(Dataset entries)
--- START ---

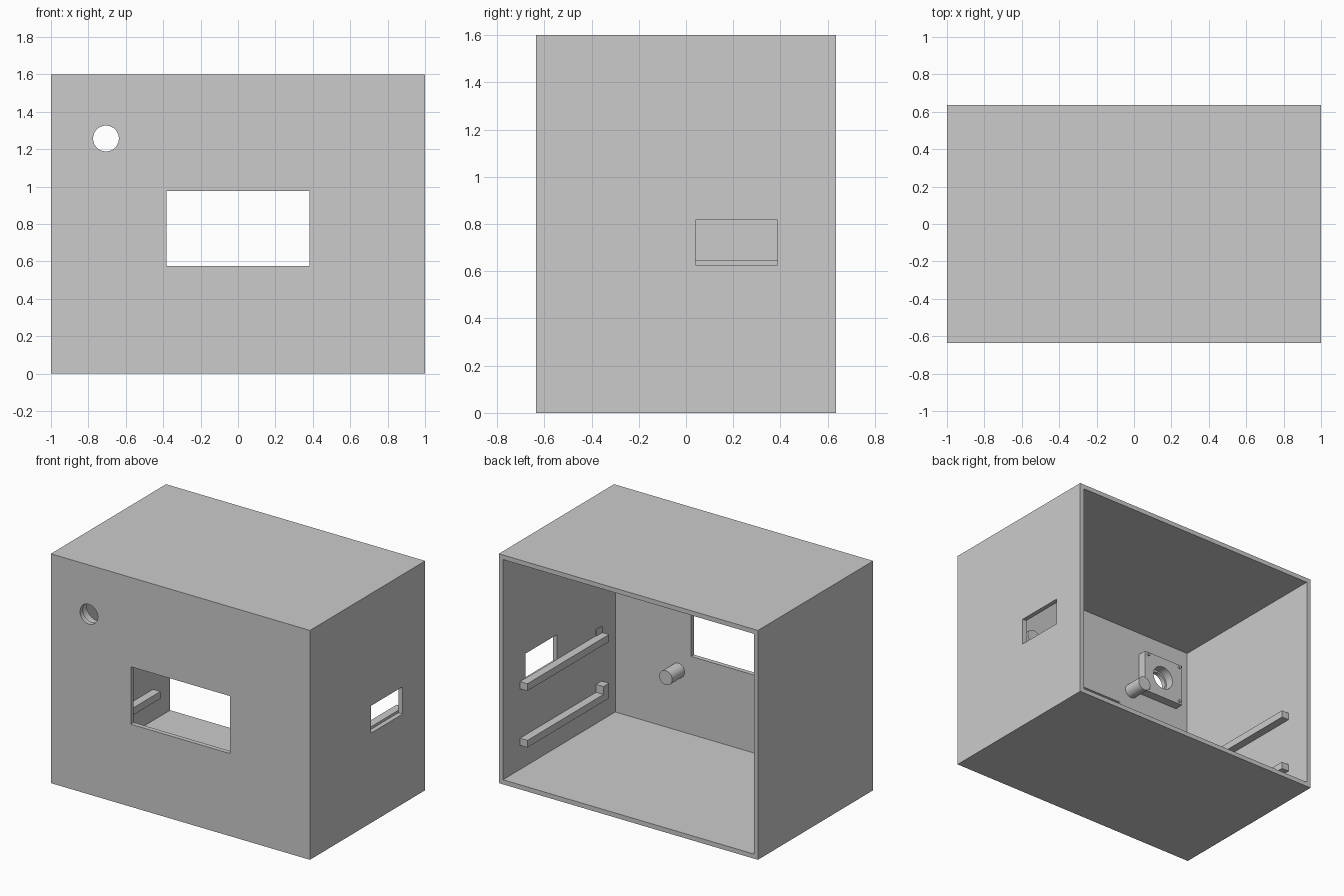
import bpy
import math

if "Cube" in bpy.data.objects:
    bpy.data.objects.remove(bpy.data.objects["Cube"], do_unlink=True)

grey = bpy.data.materials.new("light grey plastic")
grey.use_nodes = True
colour = (0.6, 0.6, 0.6, 1)
grey.diffuse_color = colour
grey.node_tree.nodes["Principled BSDF"].inputs["Base Color"].default_value = colour

W, D, H, T = 1.0, 0.635, 1.6, 0.032   # half width, half depth, height, wall
FRONT = T - D                          # inner face of the front wall


def finish(obj, name):
    obj.name = name
    obj.data.materials.append(grey)
    return obj


def box(name, x, y, z):
    """Box from three (low, high) ranges."""
    bpy.ops.mesh.primitive_cube_add(size=1, location=[sum(r) / 2 for r in (x, y, z)])
    obj = bpy.context.object
    obj.scale = [abs(r[1] - r[0]) for r in (x, y, z)]
    bpy.ops.object.transform_apply(location=False, rotation=False, scale=True)
    return finish(obj, name)


def rod(name, x, z, y, radius):
    """Cylinder along the depth axis."""
    bpy.ops.mesh.primitive_cylinder_add(vertices=48, radius=radius, depth=y[1] - y[0],
                                        location=(x, sum(y) / 2, z),
                                        rotation=(math.pi / 2, 0, 0))
    bpy.ops.object.shade_smooth_by_angle()
    return finish(bpy.context.object, name)


def cut(target, cutter):
    mod = target.modifiers.new("cut", "BOOLEAN")
    mod.operation = "DIFFERENCE"
    mod.solver = "EXACT"
    mod.object = cutter
    bpy.context.view_layer.objects.active = target
    bpy.ops.object.modifier_apply(modifier=mod.name)
    bpy.data.objects.remove(cutter, do_unlink=True)


# Housing, open at the back, with front window, side port and round hole
hole_x, hole_z = -0.706, 1.257
housing = box("housing", (-W, W), (-D, D), (0, H))
cut(housing, box("cavity", (T - W, W - T), (FRONT, D + 0.1), (T, H - T)))
cut(housing, box("window_cutter", (-0.383, 0.383), (-0.8, -0.5), (0.576, 0.977)))
cut(housing, box("port_cutter", (0.9, 1.1), (0.04, 0.387), (0.627, 0.817)))
cut(housing, rod("hole_cutter", hole_x, hole_z, (-0.8, -0.5), 0.069))

# Square mounting pad behind the round hole, with corner pins
pad_front = FRONT + 0.062
pad = box("mounting_pad", (hole_x - 0.165, hole_x + 0.155), (FRONT, pad_front),
          (hole_z - 0.15, hole_z + 0.15))
cut(pad, rod("bore_cutter", hole_x, hole_z, (-0.8, -0.4), 0.082))
for sx in (-1, 1):
    for sz in (-1, 1):
        rod("pad_pin", hole_x - 0.005 + sx * 0.135, hole_z + sz * 0.13,
            (pad_front, pad_front + 0.012), 0.01)

# Display pegs around the window
for x in (-0.482, 0.482):
    for z in (0.453, 1.098):
        rod("display_peg", x, z, (FRONT, FRONT + 0.138), 0.05)

# Board rails on both side walls, with end stops
for s in (-1, 1):
    wall, edge = s * (W - T), s * (W - T - 0.057)
    for z in (0.2, 0.595):
        box("board_rail", (edge, wall), (-0.453, 0.447), (z, z + 0.05))
    box("lower_stop", (edge, wall), (-0.453, -0.392), (0.25, 0.305))
    box("upper_stop", (wall - s * 0.006, wall), (-0.453, -0.385), (0.645, 0.69))
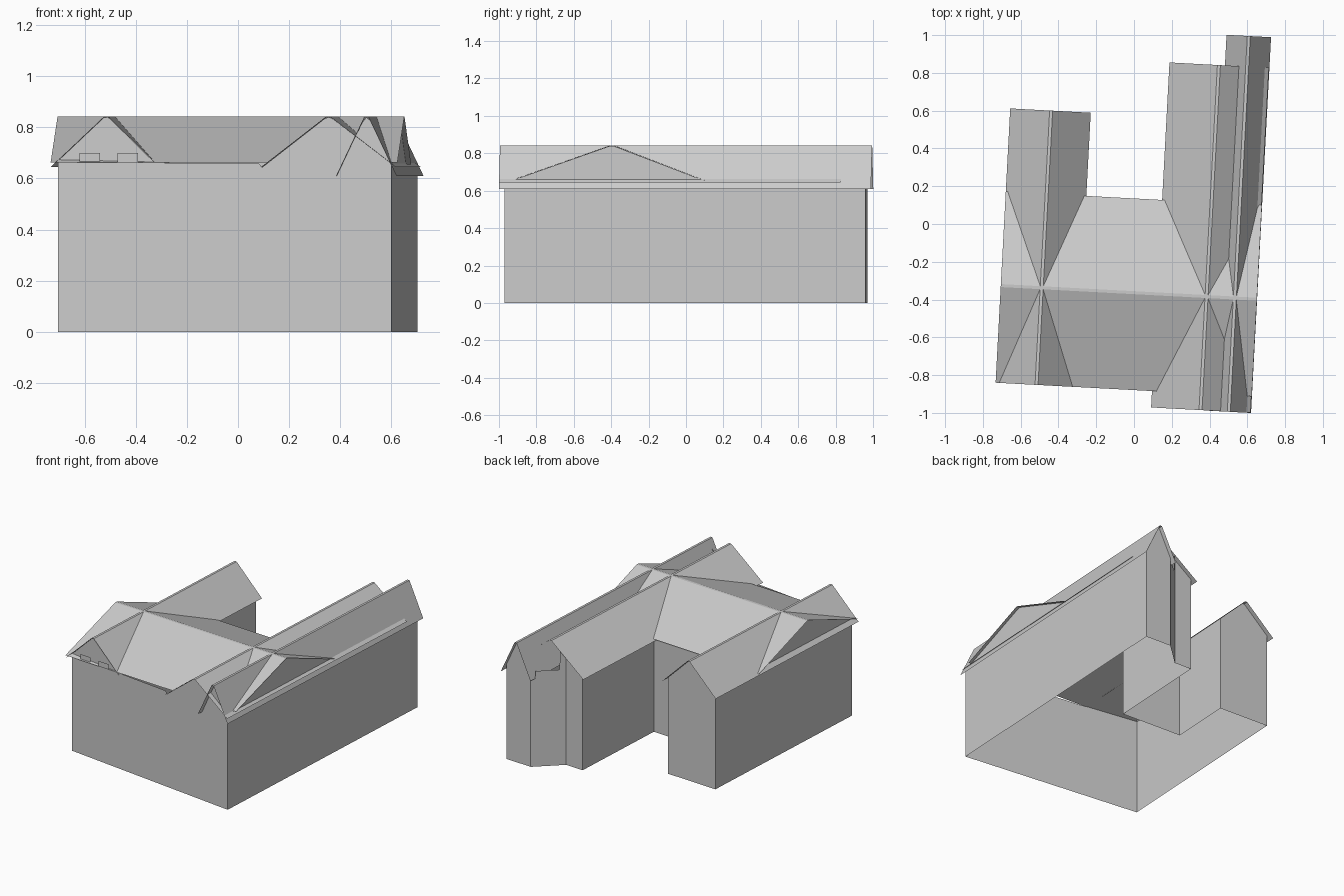
import bpy, math

if "Cube" in bpy.data.objects:
    bpy.data.objects.remove(bpy.data.objects["Cube"])

TURN = math.radians(-3.05)   # whole building is turned slightly
RIDGE = 0.842
CAP = 0.008                  # half width of the flat ridge strip

# name, runs along, eave 1, ridge, eave 2, start, end, eave heights
ROOFS = [
    ("main_roof", "u", -0.878, -0.363, 0.135, -0.687, 0.671, 0.663, 0.655),
    ("left_wing_roof", "v", -0.687, -0.47, -0.26, -0.878, 0.576, 0.645, 0.645),
    ("middle_wing_roof", "v", 0.142, 0.404, 0.669, -0.965, 0.864, 0.645, 0.645),
    ("right_wing_roof", "v", 0.436, 0.554, 0.672, -0.966, 1.026, 0.61, 0.61),
]


def make_object(name, verts, faces):
    me = bpy.data.meshes.new(name)
    me.from_pydata(verts, [], faces)
    me.update()
    ob = bpy.data.objects.new(name, me)
    ob.rotation_euler.z = TURN
    bpy.context.collection.objects.link(ob)
    return ob


def roof_profile(r):
    _, _, lo, mid, hi, _, _, zl, zh = r
    return [(lo, zl), (mid - CAP, RIDGE), (mid + CAP, RIDGE), (hi, zh)]


def roof_height(u, v):
    """Height of the highest roof above a point."""
    best = 0.0
    for r in ROOFS:
        along, across = (u, v) if r[1] == "u" else (v, u)
        if not r[5] <= along <= r[6]:
            continue
        prof = roof_profile(r)
        for (a, za), (b, zb) in zip(prof, prof[1:]):
            if a <= across <= b:
                best = max(best, za + (zb - za) * (across - a) / (b - a))
    return best or 0.663


# Gabled roof sheets
for r in ROOFS:
    verts = []
    for across, z in roof_profile(r):
        for along in (r[5], r[6]):
            verts.append((along, across, z) if r[1] == "u" else (across, along, z))
    faces = [(2 * i, 2 * i + 1, 2 * i + 3, 2 * i + 2) for i in range(3)]
    if r[1] == "u":
        faces = [f for f in faces]
    else:
        faces = [f[::-1] for f in faces]
    ob = make_object(r[0], verts, faces)
    if ob.data.polygons[1].normal.z < 0:
        ob.data.flip_normals()

# Walls following the footprint, rising to the roof underside
FOOT = [(0.651, -0.937), (0.65, 0.996), (0.457, 0.996), (0.30, 0.835),
        (0.17, 0.835), (0.17, 0.11), (-0.285, 0.11), (-0.285, 0.545),
        (-0.66, 0.545), (-0.66, -0.848)]
STEPS = 80
verts, faces = [], []
for (u0, v0), (u1, v1) in zip(FOOT, FOOT[1:] + FOOT[:1]):
    first = len(verts)
    verts += [(u0, v0, 0), (u1, v1, 0)]
    for i in range(STEPS, -1, -1):
        t = i / STEPS
        u, v = u0 + (u1 - u0) * t, v0 + (v1 - v0) * t
        verts.append((u, v, roof_height(u, v) - 0.002))
    faces.append(tuple(range(first, len(verts))))
make_object("walls", verts, faces)

# Two small plates on the front left gable
for n, uc in enumerate((-0.535, -0.385)):
    h, z0, z1 = 0.04, 0.663, 0.70
    y = -0.848 - (uc + 0.66) * 0.068 - 0.012
    make_object(f"gable_plate_{n + 1}",
                [(uc - h, y, z0), (uc + h, y, z0), (uc + h, y, z1), (uc - h, y, z1)],
                [(0, 1, 2, 3)])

--- END ---

__WHAT NEEDS TO BE DONE__:
Print exactly the lines above from the one with "hi, _, _, zl, zh = r" to the one with "# Walls following", including both.

__OUTPUT FOR THIS EXERCISE__:
    _, _, lo, mid, hi, _, _, zl, zh = r
    return [(lo, zl), (mid - CAP, RIDGE), (mid + CAP, RIDGE), (hi, zh)]


def roof_height(u, v):
    """Height of the highest roof above a point."""
    best = 0.0
    for r in ROOFS:
        along, across = (u, v) if r[1] == "u" else (v, u)
        if not r[5] <= along <= r[6]:
            continue
        prof = roof_profile(r)
        for (a, za), (b, zb) in zip(prof, prof[1:]):
            if a <= across <= b:
                best = max(best, za + (zb - za) * (across - a) / (b - a))
    return best or 0.663


# Gabled roof sheets
for r in ROOFS:
    verts = []
    for across, z in roof_profile(r):
        for along in (r[5], r[6]):
            verts.append((along, across, z) if r[1] == "u" else (across, along, z))
    faces = [(2 * i, 2 * i + 1, 2 * i + 3, 2 * i + 2) for i in range(3)]
    if r[1] == "u":
        faces = [f for f in faces]
    else:
        faces = [f[::-1] for f in faces]
    ob = make_object(r[0], verts, faces)
    if ob.data.polygons[1].normal.z < 0:
        ob.data.flip_normals()

# Walls following the footprint, rising to the roof underside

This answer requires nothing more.